This post is an attempt to provide bite-sized advice on how to begin navigating the terrain of allyship, which can often be a difficult task. 

1. Hold Yourself Accountable 

Because of AUP’s internationally diverse student body, there’s a misconception among students that racism does not exist within the University’s walls. Worldly perspectives, though cogent in many ways, do not eliminate the existence of racism, nor do they remove the need to discuss it. Remember that in many of the countries that make AUP so geographically diverse, racism exists abundantly and, often, violently. 
If a Black student or student of color calls you out for doing or saying something racist in class, deflecting or getting defensive is not the right response. Your intentions in the situation at hand are irrelevant, and your life in international settings (at AUP or otherwise) does not absolve you from racist behavior. In order to make changes both within and beyond the University, acknowledgement of how you uphold racial inequity is the first and most imperative step you must take.

2. Take Action 

In my time at AUP, I often found that actions against racism were spearheaded by the University’s Black students and students of color. And while our voices are irreplaceable, it must be said that combating racism should not and cannot rest solely on the shoulders of those who racism most directly harms. White people, with all of the privileges they actively and inactively glean from racism as a structure of power, must use those privileges to dismantle racist systems. The bare minimum you can do is call out something racist someone says in class or tell your non-Black friend that they cannot say the N-word in their performance of “Gold Digger” during karaoke night at the AMEX. There is nothing, beyond a lifelong experience with white comfort, preventing you from regularly taking action against racism in the everyday instances it pops up in your life. And if you think talking about racism as a White person is uncomfortable, imagine doing so as the only Black person in a room.

3. Advance Your Knowledge

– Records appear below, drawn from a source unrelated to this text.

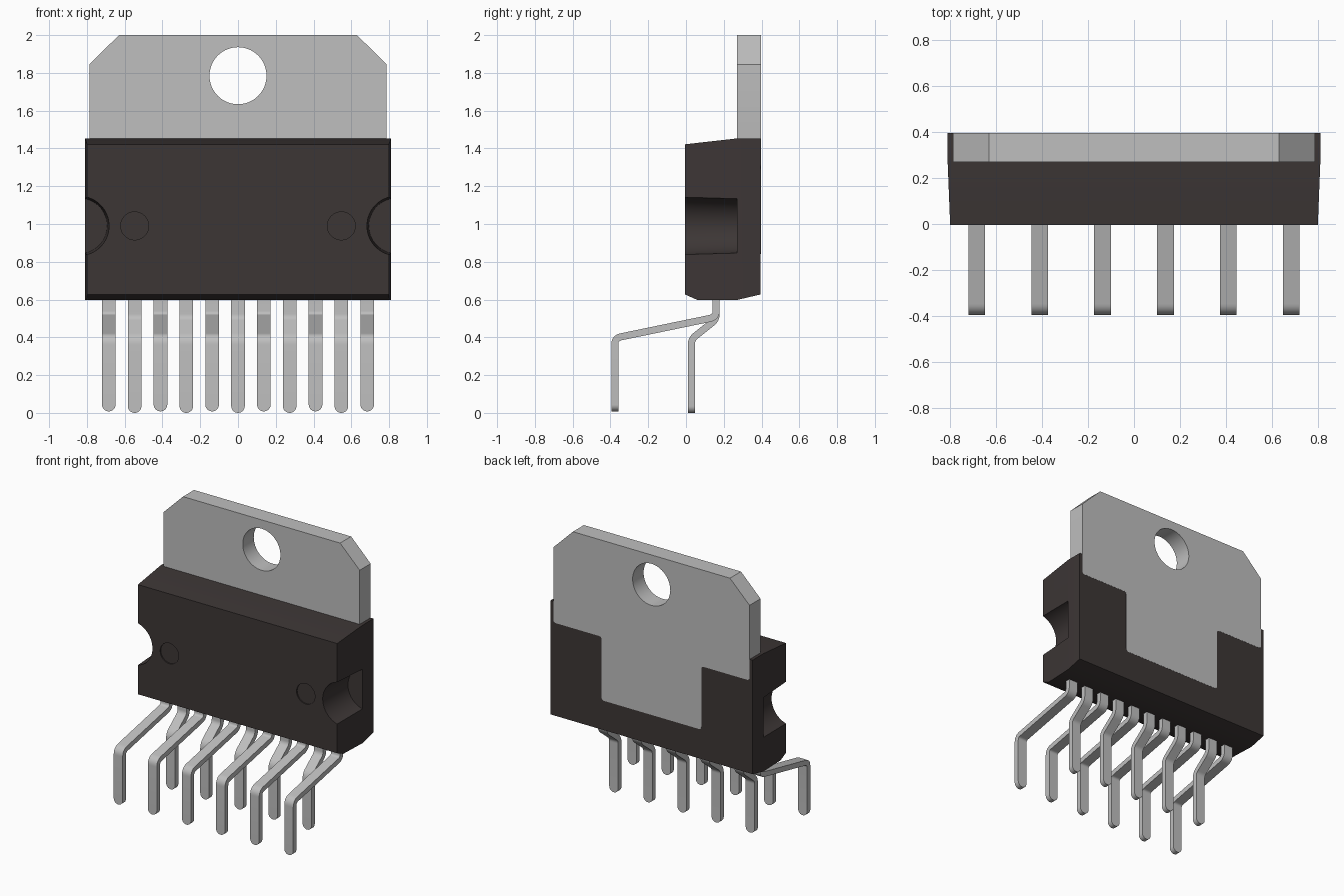
import bpy, bmesh, math
from mathutils import Matrix, Vector

default = bpy.data.objects.get("Cube")
if default:
    bpy.data.objects.remove(default, do_unlink=True)


def material(name, rgb):
    m = bpy.data.materials.new(name)
    m.use_nodes = True
    col = (*rgb, 1.0)
    m.diffuse_color = col
    bsdf = next(n for n in m.node_tree.nodes if n.type == 'BSDF_PRINCIPLED')
    bsdf.inputs["Base Color"].default_value = col
    return m


PLASTIC = material("dark plastic", (0.046, 0.037, 0.036))
METAL = material("tinned metal", (0.52, 0.52, 0.52))


def make_object(name, bm, mat):
    bmesh.ops.recalc_face_normals(bm, faces=bm.faces)
    mesh = bpy.data.meshes.new(name)
    bm.to_mesh(mesh)
    bm.free()
    obj = bpy.data.objects.new(name, mesh)
    bpy.context.collection.objects.link(obj)
    mesh.materials.append(mat)
    return obj


def activate(obj):
    bpy.ops.object.select_all(action='DESELECT')
    obj.select_set(True)
    bpy.context.view_layer.objects.active = obj


def smooth(obj):
    activate(obj)
    bpy.ops.object.shade_smooth_by_angle(angle=math.radians(30))


def add_plug(bm, x, z, y0, y1, r0, r1):
    """Round plug along y, for cutting."""
    place = Matrix.Translation((x, (y0 + y1) / 2, z)) @ Matrix.Rotation(-math.pi / 2, 4, 'X')
    bmesh.ops.create_cone(bm, cap_ends=True, segments=64, radius1=r0, radius2=r1,
                          depth=y1 - y0, matrix=place)


def cut(obj, bm, mat):
    cutter = make_object("cutter", bm, mat)
    cutter.hide_render = True
    mod = obj.modifiers.new("cut", 'BOOLEAN')
    mod.operation = 'DIFFERENCE'
    mod.solver = 'EXACT'
    mod.object = cutter
    activate(obj)
    bpy.ops.object.modifier_apply(modifier=mod.name)
    bpy.data.objects.remove(cutter, do_unlink=True)
    smooth(obj)


# Moulded body: side profile (y, z, half width)
FRONT, MID, BACK = -0.005, 0.27, 0.395
profile = [(FRONT, 0.627, 0.799), (FRONT, 1.422, 0.799), (MID, 1.453, 0.81),
           (BACK, 1.453, 0.81), (BACK, 0.627, 0.81), (MID, 0.598, 0.81), (0.06, 0.598, 0.8016)]
bm = bmesh.new()
sides = [[bm.verts.new((s * hx, y, z)) for y, z, hx in profile] for s in (-1, 1)]
n = len(profile)
for i in range(n):
    j = (i + 1) % n
    bm.faces.new((sides[0][i], sides[0][j], sides[1][j], sides[1][i]))
for v in sides:
    bm.faces.new((v[0], v[1], v[2], v[5], v[6]))
    bm.faces.new(v[2:6])
body = make_object("moulded_body", bm, PLASTIC)

# Side clip notches and shallow round ejector marks
bm = bmesh.new()
for s in (-1, 1):
    add_plug(bm, s * 0.84, 0.99, -0.05, MID, 0.159, 0.147)
    add_plug(bm, s * 0.547, 0.99, -0.05, FRONT + 0.008, 0.074, 0.074)
cut(body, bm, PLASTIC)

# Heat sink tab: stepped outline, wide above and narrow down the back
half = [(0.63, 2.0), (0.787, 1.845), (0.787, 1.30), (0.40, 1.30), (0.40, 0.84)]
outline = half + [(-x, z) for x, z in reversed(half)]
bm = bmesh.new()
verts = [bm.verts.new((x, MID, z)) for x, z in outline]
bm.faces.new(verts)
bmesh.ops.bevel(bm, geom=[v for v in verts if v.co.z < 1.5], offset=0.02, segments=4,
                profile=0.5, affect='VERTICES')
ext = bmesh.ops.extrude_face_region(bm, geom=bm.faces[:])
moved = [g for g in ext["geom"] if isinstance(g, bmesh.types.BMVert)]
bmesh.ops.translate(bm, verts=moved, vec=(0, BACK + 0.001 - MID, 0))
tab = make_object("heat_sink_tab", bm, METAL)

# Mounting hole
bm = bmesh.new()
add_plug(bm, 0, 1.785, 0.1, 0.6, 0.151, 0.151)
cut(tab, bm, METAL)

# Leads: flat strip swept along a filleted path, with a round tip
HALF_W, HALF_T = 0.036, 0.0185


def lead_sections(points, fillet):
    """Return (y, z, half width) along the path."""
    pts = [Vector(p) for p in points]
    path = [pts[0]]
    for a, p, b in zip(pts, pts[1:], pts[2:]):
        start = p + (a - p).normalized() * fillet
        end = p + (b - p).normalized() * fillet
        for k in range(9):
            t = k / 8
            path.append(start * (1 - t) ** 2 + p * 2 * t * (1 - t) + end * t * t)
    rows = [(p.x, p.y, HALF_W) for p in path]
    tip = pts[-1]
    for k in range(9):
        a = math.radians(84) * k / 8
        rows.append((tip.x, tip.y + HALF_W * (1 - math.sin(a)), HALF_W * math.cos(a)))
    return rows


def make_lead(name, x, points, fillet):
    rows = lead_sections(points, fillet)
    bm = bmesh.new()
    rings = []
    for i, (y, z, w) in enumerate(rows):
        a, b = rows[max(i - 1, 0)], rows[min(i + 1, len(rows) - 1)]
        d = Vector((b[0] - a[0], b[1] - a[1])).normalized()
        ny, nz = -d.y * HALF_T, d.x * HALF_T
        rings.append([bm.verts.new((x + sx * w, y + sn * ny, z + sn * nz))
                      for sx, sn in ((-1, -1), (1, -1), (1, 1), (-1, 1))])
    for r, q in zip(rings, rings[1:]):
        for k in range(4):
            m = (k + 1) % 4
            bm.faces.new((r[k], r[m], q[m], q[k]))
    bm.faces.new(rings[0])
    bm.faces.new(rings[-1])
    smooth(make_object(name, bm, METAL))


front_path = [(0.16, 0.66), (0.16, 0.507), (-0.377, 0.396), (-0.377, 0.008)]
rear_path = [(0.16, 0.66), (0.16, 0.495), (0.028, 0.39), (0.028, 0.0)]
for i in range(11):
    x = (i - 5) * 0.1368
    if i % 2 == 0:
        make_lead(f"front_lead_{i // 2 + 1}", x, front_path, 0.035)
    else:
        make_lead(f"rear_lead_{i // 2 + 1}", x, rear_path, 0.03)
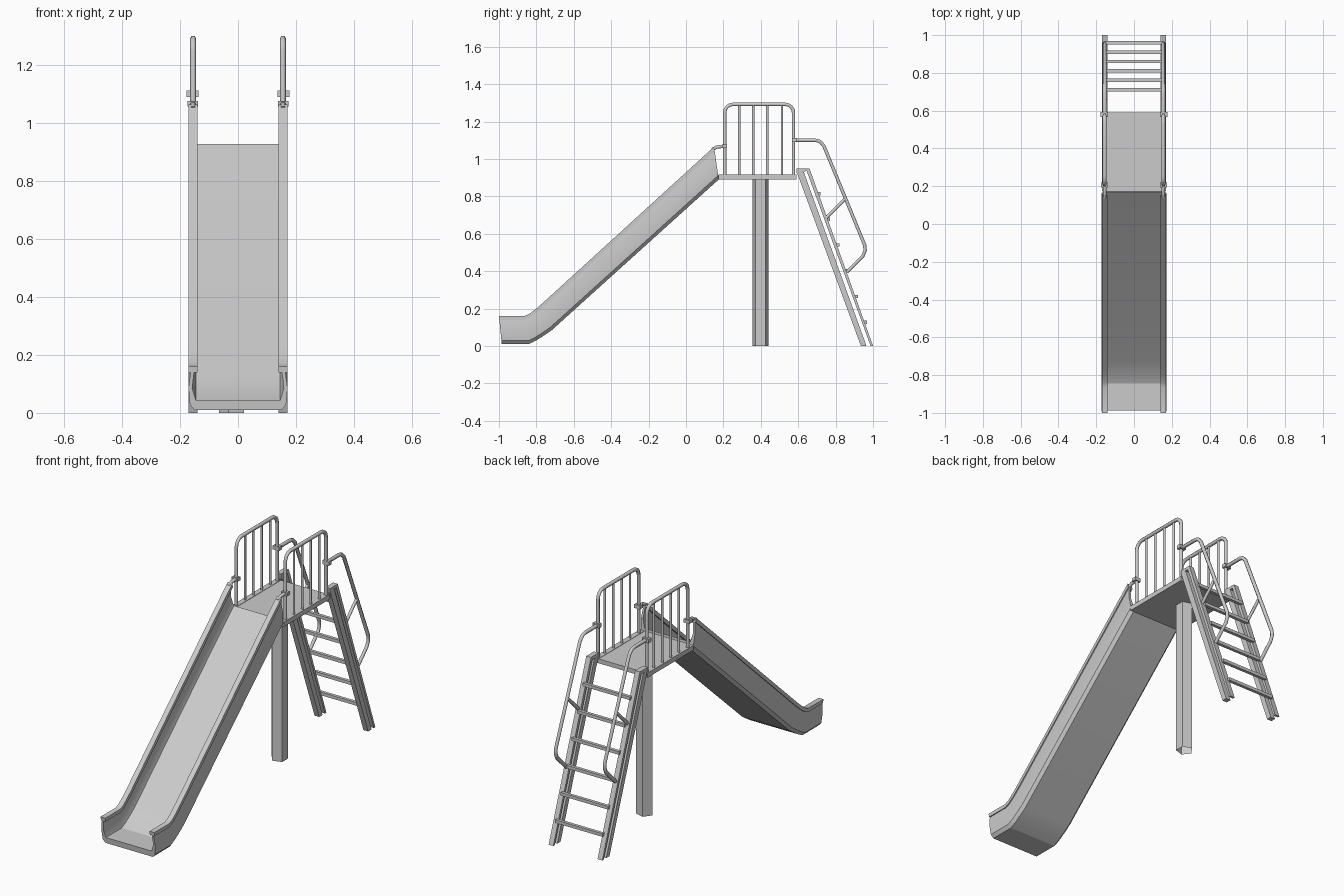
import bpy, math

if "Cube" in bpy.data.objects:
    bpy.data.objects.remove(bpy.data.objects["Cube"])


def mesh_object(name, verts, faces):
    me = bpy.data.meshes.new(name)
    me.from_pydata(verts, [], faces)
    me.update()
    ob = bpy.data.objects.new(name, me)
    bpy.context.collection.objects.link(ob)
    # consistent outward normals
    import bmesh
    bm = bmesh.new()
    bm.from_mesh(me)
    bmesh.ops.recalc_face_normals(bm, faces=bm.faces)
    bm.to_mesh(me)
    bm.free()
    return ob


def prism(name, yz, x0, x1):
    """Side profile in the YZ plane, extruded along x."""
    n = len(yz)
    verts = [(x, y, z) for x in (x0, x1) for y, z in yz]
    faces = [tuple(range(n)), tuple(range(n, 2 * n))]
    faces += [(i, (i + 1) % n, (i + 1) % n + n, i + n) for i in range(n)]
    return mesh_object(name, verts, faces)


def box(name, x, y, z):
    return prism(name, [(y[0], z[0]), (y[1], z[0]), (y[1], z[1]), (y[0], z[1])], *x)


def tube(name, x, yz, r):
    """Low-poly round bar through points in the plane at x."""
    cu = bpy.data.curves.new(name, 'CURVE')
    cu.dimensions = '3D'
    cu.bevel_depth = r
    cu.bevel_resolution = 1
    cu.use_fill_caps = True
    sp = cu.splines.new('POLY')
    sp.points.add(len(yz) - 1)
    for p, (y, z) in zip(sp.points, yz):
        p.co = (x, y, z, 1)
    ob = bpy.data.objects.new(name, cu)
    bpy.context.collection.objects.link(ob)
    return ob


def arc(cy, cz, r, a0, a1, n=4):
    return [(cy + r * math.cos(math.radians(a0 + (a1 - a0) * i / n)),
             cz + r * math.sin(math.radians(a0 + (a1 - a0) * i / n))) for i in range(n + 1)]


# Slide chute: trough section swept between a bottom and a rim path
bottom = [(-.985, .01), (-.84, .01), (-.80, .03), (-.76, .055), (-.72, .082), (.175, .89)]
rim = [(-1, .16), (-.865, .16), (-.84, .17), (-.80, .2), (-.76, .235), (.15, 1.065)]
half = [(.15, 0), (.166, .12), (.171, .5), (.164, .86), (.17, .86), (.17, 1),
        (.14, 1), (.14, .86), (.152, .86), (.158, .5), (.145, .22)]
section = half + [(-x, t) for x, t in reversed(half)]
n = len(section)
verts = [(x, b[0] + (r[0] - b[0]) * t, b[1] + (r[1] - b[1]) * t)
         for b, r in zip(bottom, rim) for x, t in section]
faces = [(k * n + i, k * n + (i + 1) % n, (k + 1) * n + (i + 1) % n, (k + 1) * n + i)
         for k in range(len(rim) - 1) for i in range(n)]
faces += [tuple(range(n)), tuple(range(len(verts) - n, len(verts)))]
chute = mesh_object("slide_chute", verts, faces)
bpy.context.view_layer.objects.active = chute
chute.select_set(True)
bpy.ops.object.shade_smooth_by_angle(angle=math.radians(25))

# Platform and five-sided support post
box("platform", (-.15, .15), (.17, .59), (.89, .915))
ring = [(-.018 + .047 * math.cos(math.pi + i * math.tau / 5),
         .398 + .045 * math.sin(math.pi + i * math.tau / 5)) for i in range(5)]
mesh_object("support_post", [(x, y, z) for z in (0, .895) for x, y in ring],
            [(i, (i + 1) % 5, (i + 1) % 5 + 5, i + 5) for i in range(5)])

for s, side in ((-1, "left"), (1, "right")):
    xs = (s * .14, s * .17)
    xc = s * .155
    # Platform edge beam
    box("platform_beam_" + side, xs, (.175, .59), (.89, .917))

    # Guardrail hoop and balusters
    tube("guardrail_" + side, xc,
         [(.207, .9)] + arc(.252, 1.247, .045, 180, 90) + arc(.53, 1.247, .045, 90, 0) + [(.575, .9)], .0105)
    for y in (.285, .36, .435, .513):
        tube("baluster_" + side, xc, [(y, .9), (y, 1.292)], .007)

    # Link between chute rim and guardrail, with clamps on the posts
    tube("rim_link_" + side, xc, [(.14, 1.05), (.165, 1.064), (.207, 1.067)], .01)
    box("rim_clamp_" + side, (s * .138, s * .175), (.193, .22), (1.057, 1.077))
    box("handrail_clamp_" + side, (s * .137, s * .178), (.567, .592), (1.09, 1.112))

    # Ladder stiles: wide front rail, slim back rail, cap
    prism("stile_front_" + side, [(.592, .93), (.63, .93), (.965, 0), (.935, 0)], *xs)
    prism("stile_back_" + side, [(.64, .95), (.66, .95), (1, 0), (.987, 0)], *xs)
    prism("stile_cap_" + side, [(.59, .925), (.59, .95), (.66, .95), (.665, .935), (.645, .935)], *xs)

    # Ladder handrail and brace
    tube("ladder_handrail_" + side, xc,
         [(.575, 1.1), (.69, 1.1), (.715, 1.094), (.737, 1.07), (.955, .54), (.958, .51),
          (.945, .48), (.86, .395)], .0105)
    tube("handrail_brace_" + side, xc, [(.85, .785), (.75, .685)], .0095)

# Ladder rungs
for i in range(6):
    y, z = .96 - .0498 * i, .127 + .1375 * i
    box("rung", (-.15, .15), (y - .009, y + .009), (z - .009, z + .009))
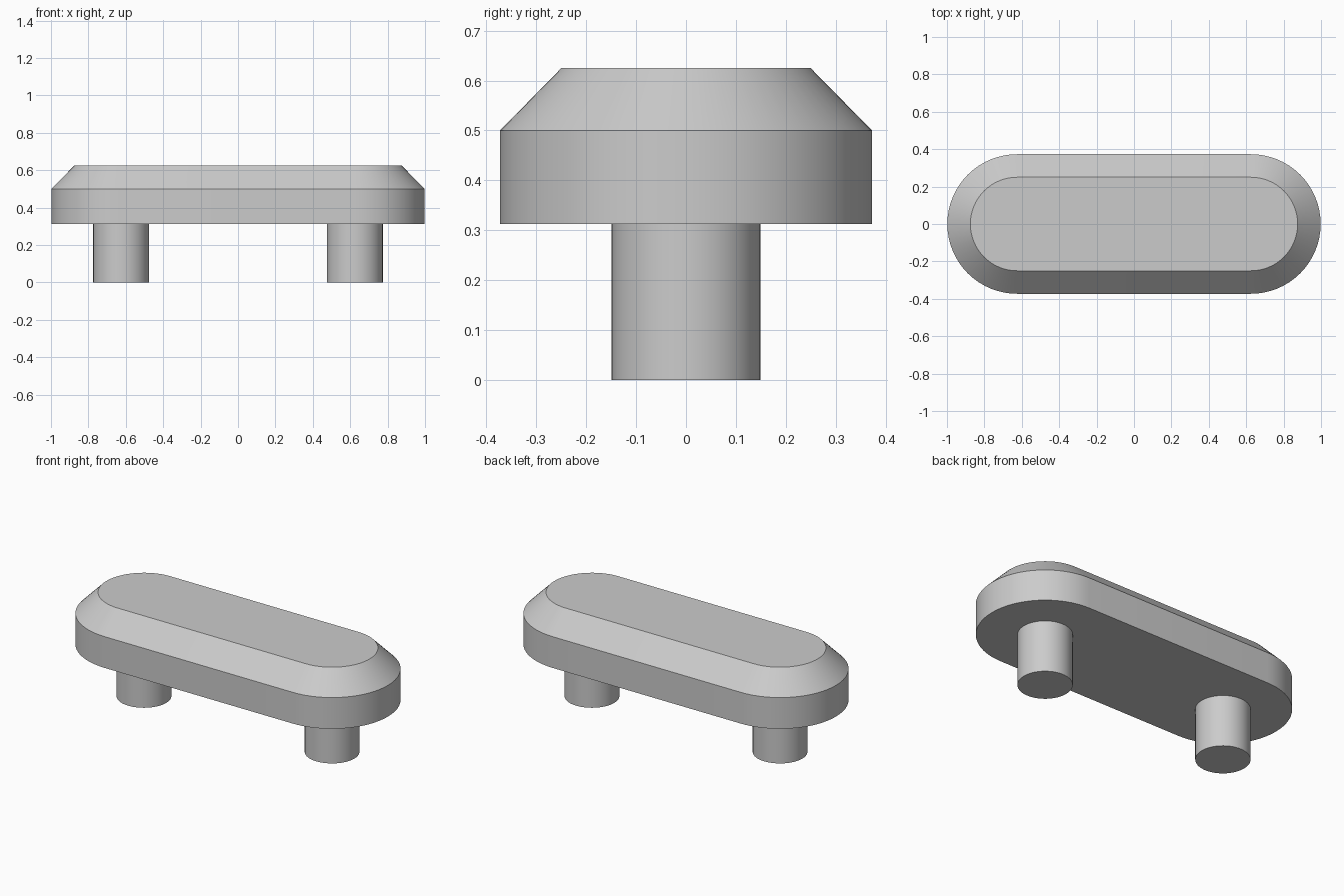
import bpy, bmesh
from math import pi, sin, cos, radians

cube = bpy.data.objects.get("Cube")
if cube:
    bpy.data.objects.remove(cube, do_unlink=True)

# Single plain grey finish
grey = bpy.data.materials.new("light_grey")
grey.use_nodes = True
colour = (0.6, 0.6, 0.6, 1.0)
grey.diffuse_color = colour
grey.node_tree.nodes["Principled BSDF"].inputs["Base Color"].default_value = colour

END_X = 0.625      # centre of each rounded end and of each peg
ARC_STEPS = 32     # segments in each half circle


def outline(radius, half_gap):
    """Slot outline: two half circles joined by straight sides."""
    points = []
    for side in (1, -1):
        start = -pi / 2 if side > 0 else pi / 2
        last = ARC_STEPS + 1 if half_gap else ARC_STEPS
        for i in range(last):
            a = start + pi * i / ARC_STEPS
            points.append((side * half_gap + radius * cos(a), radius * sin(a)))
    return points


def loft(name, rings, half_gap=0.0, x=0.0):
    """Closed solid through (radius, height) rings, capped at both ends."""
    bm = bmesh.new()
    loops = [[bm.verts.new((px, py, z)) for px, py in outline(r, half_gap)]
             for r, z in rings]
    bm.faces.new(loops[0][::-1])
    bm.faces.new(loops[-1])
    for low, high in zip(loops, loops[1:]):
        for i in range(len(low)):
            j = (i + 1) % len(low)
            bm.faces.new((low[i], low[j], high[j], high[i]))
    mesh = bpy.data.meshes.new(name)
    bm.to_mesh(mesh)
    bm.free()
    mesh.materials.append(grey)
    obj = bpy.data.objects.new(name, mesh)
    obj.location.x = x
    bpy.context.collection.objects.link(obj)
    bpy.ops.object.select_all(action='DESELECT')
    obj.select_set(True)
    bpy.context.view_layer.objects.active = obj
    bpy.ops.object.shade_smooth_by_angle(angle=radians(30))
    return obj


# Rounded bar with a chamfered top edge
loft("chamfered_bar", [(0.373, 0.3125), (0.373, 0.5), (0.25, 0.625)], half_gap=END_X)

# Round pegs underneath
for label, side in (("left", 1), ("right", -1)):
    loft(label + "_peg", [(0.149, 0.0), (0.149, 0.3125)], x=side * END_X)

Conversations about race, racism and allyship have been taking place for decades and have been constantly evolving as time has passed. Therefore, to be devoted to allyship and anti-racism means one must be equally devoted to learning more about these subjects. In writing this post, I’ve been given a platform to write about racism and allyship, but I’m far from the only relevant voice on the topic. There are people far smarter and more qualified than I – like Angela Davis, Toni Morrison, and Mikki Kendall to name a few – who’ve been writing and speaking on these issues for most of their lives. I implore anyone reading this to please read and listen to their bodies of work.